Today we’d like to introduce you to Miranda Trujillo.
Miranda, can you briefly walk us through your story – how you started and how you got to where you are today.
My story began long before I had even realized it was influential to my work. I was born prematurely. Being born four months early at just one pound and fifteen ounces and undergoing heart surgery really makes a person question their existence. I wasn’t supposed to live and with the slight chance I did survive, it was predicted that there would be extreme complications and I’d be blind, deaf, and possibly unable to walk. Yet, I survived and managed to develop healthily. Now everyday, I question my existence. Is there some deeper meaning as to why my body fought so hard to stay alive? Are their underlying forces guiding the existence of every individual? What is the relationship between me and every other life force? These are trivial questions I think about frequently and often times they influence my work.
I work with several mediums including ceramics, acrylics, oil, watercolors, and charcoal. However, all of my work is centered around the same themes and is reflective of the questions posed. My work is expressive of the human form and aims to relate it to all other organic forces. In doing so, it looks deeper into the interconnectedness of all living things and all the phases of life, including death. Often times, I will incorporate some form of organic material into my pieces to further convey this. I place emphasis on the intuitive and organic nature of my art by allowing the natural process of creating to remain visible, such as the finger indents in my ceramic pieces and the contour lines in my drawings. Leaving these marks is important in showing that these pieces were created by a human and show the transfer of energy from my hands to the surface of the piece. I believe that being able to empathize is one of the most important qualities in a human and it allows us to be aware of the deeper connection between us and everything else, resulting in my work being emotionally charged. During the creative process, new interests arise and lead to the next body of work, allowing my pieces to be just as connect to each other as they are to every other life force.
Overall, has it been relatively smooth? If not, what were some of the struggles along the way?
It has not been a smooth road but I feel like that’s just part of the journey. Being an artist and being self-reliant comes with extreme self-doubt, at least in my case. I’ve struggled with thoughts of feeling like my art isn’t good enough and being extremely self-critical, especially in the beginning of this journey. I was a Biology major and chose that major based on the security of a job in the health field. However, I wasn’t happy with it and wasn’t happy with myself, so I changed to an art major and started pursuing that. The change wasn’t easy and it was scary putting faith in my art and myself like that, but now I realize in hindsight it was absolutely the right decision.
The struggle doesn’t go away though. It’s a constant ebb and flow of feeling extremely successful and then feeling doubtful. However, I think I’d feel that in any field so the fact that I get to learn and grow in this one is a blessing. Being an artist is forever going to be a journey and a learning experience and that’s humbling.
Lunefemme – what should we know? What do you do best?

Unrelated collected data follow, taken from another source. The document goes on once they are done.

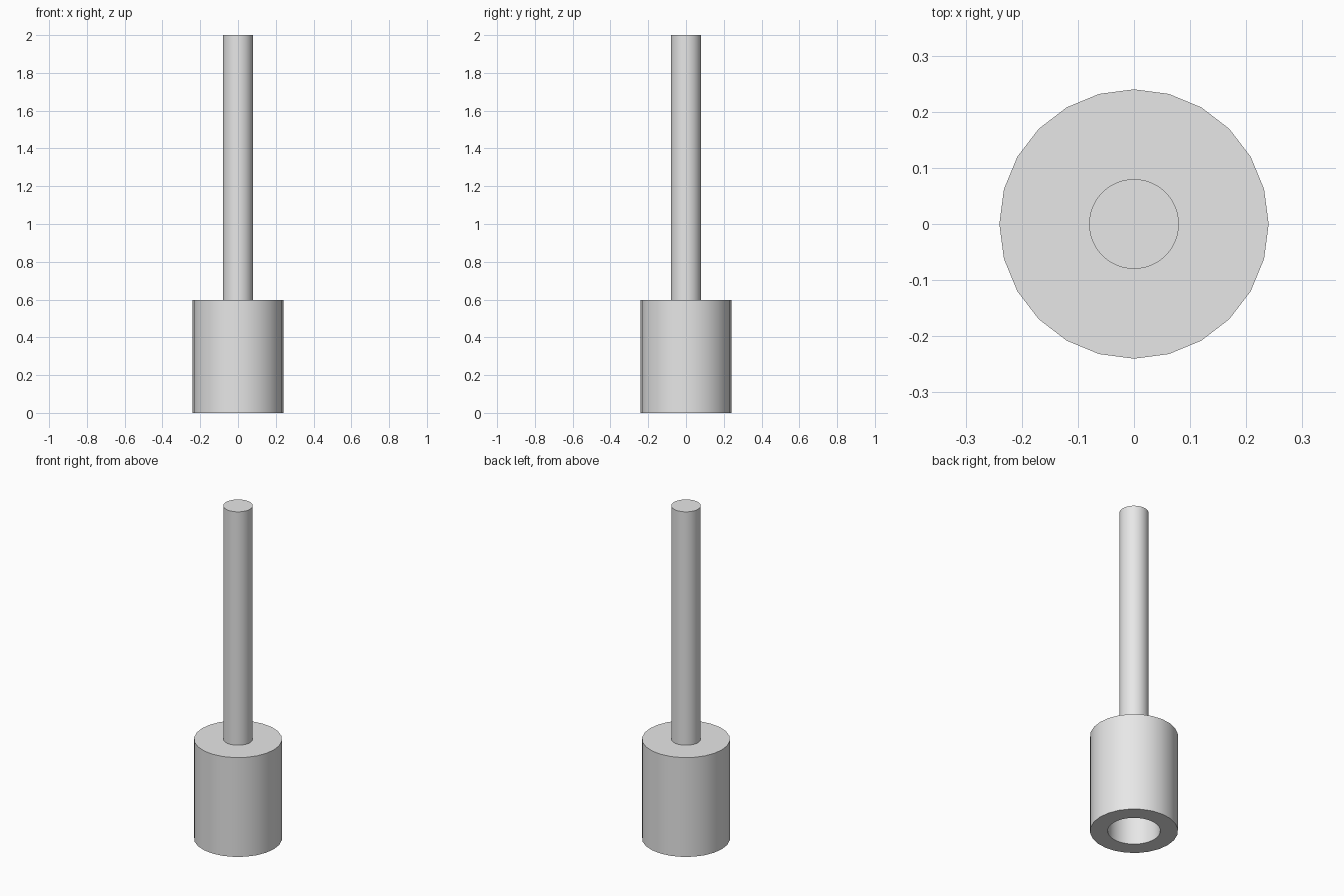
import bpy
import math

default = bpy.data.objects.get("Cube")
if default:
    bpy.data.objects.remove(default, do_unlink=True)

# Main sizes
BODY_R, BODY_H = 0.24, 0.597
SHAFT_R, TOP = 0.08, 2.0
BORE_R, BORE_DEPTH = 0.143, 0.4

grey = bpy.data.materials.new("light grey")
grey.use_nodes = True
colour = (0.8, 0.8, 0.8, 1.0)
grey.diffuse_color = colour
grey.node_tree.nodes["Principled BSDF"].inputs["Base Color"].default_value = colour


def cylinder(name, radius, z0, z1, sides):
    bpy.ops.mesh.primitive_cylinder_add(
        vertices=sides, radius=radius, depth=z1 - z0, location=(0, 0, (z0 + z1) / 2))
    ob = bpy.context.object
    ob.name = name
    ob.data.materials.append(grey)
    return ob


def smooth(ob):
    bpy.ops.object.select_all(action='DESELECT')
    ob.select_set(True)
    bpy.context.view_layer.objects.active = ob
    bpy.ops.object.shade_smooth_by_angle(angle=math.radians(30))


# Wide socket body with a blind bore in its underside
body = cylinder("socket_body", BODY_R, 0, BODY_H, 24)
cutter = cylinder("bore_cutter", BORE_R, -0.1, BORE_DEPTH, 48)
cutter.hide_render = True
bore = body.modifiers.new("bore", 'BOOLEAN')
bore.operation = 'DIFFERENCE'
bore.solver = 'EXACT'
bore.object = cutter
bpy.context.view_layer.objects.active = body
bpy.ops.object.modifier_apply(modifier="bore")
bpy.data.objects.remove(cutter, do_unlink=True)
smooth(body)

# Slim shaft standing on the body
shaft = cylinder("shaft", SHAFT_R, BODY_H, TOP, 48)
smooth(shaft)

What sets you apart from the competition?
My business is just me. Right now, it’s something I do while also going to school, but eventually I’d like to delve deeper into it. I make art and sell some of it on my website lunefemme.com. I also attend a bunch of art shows within the LA area and showcase/sell my art there. I make a wide array of art but I’d say at the moment I’m most known for my contour drawings and my ceramic eye dishes. Recently my eye dishes went viral on Twitter so I’ve gained a ton of new supporters and a lot more people have been interested in my art, which I’m beyond grateful for!
I’m most proud of being true to myself and continuing to make the work that I’m connected to, even when it wasn’t doing well and no one was interested in it. Continuing to stay true to myself and exhibiting my thoughts and emotions through my art has allowed me to develop my own style. I think that genuine sense of self and the feelings that I put within my work sets me apart from others. It’s a constant act of self-exploration and working through both positive and negative emotions allows me to place my individuality within every piece I make.
What is “success” or “successful” for you?
Success is very subjective to me. I’ve been working more on having goals for myself and thinking about them as if they’ve already happened. I have goals and accomplishments that I think about in immense detail and then my thoughts and actions follow, allowing me to manifest things that seem far out of reach. I know I’m successful and on the right path when I feel good about what I’m doing. Success and the journey to success is extremely intuitive to me. It’s not about how much money I’m making or how many likes I get, it’s all about how I feel. And that’s how I navigate a lot of things in my life, it’s all very intuitive…
- Website: www.lunefemme.com
- Email: firstname.lastname@example.org
- Instagram: @lunefemme
- Twitter: @lunefemme_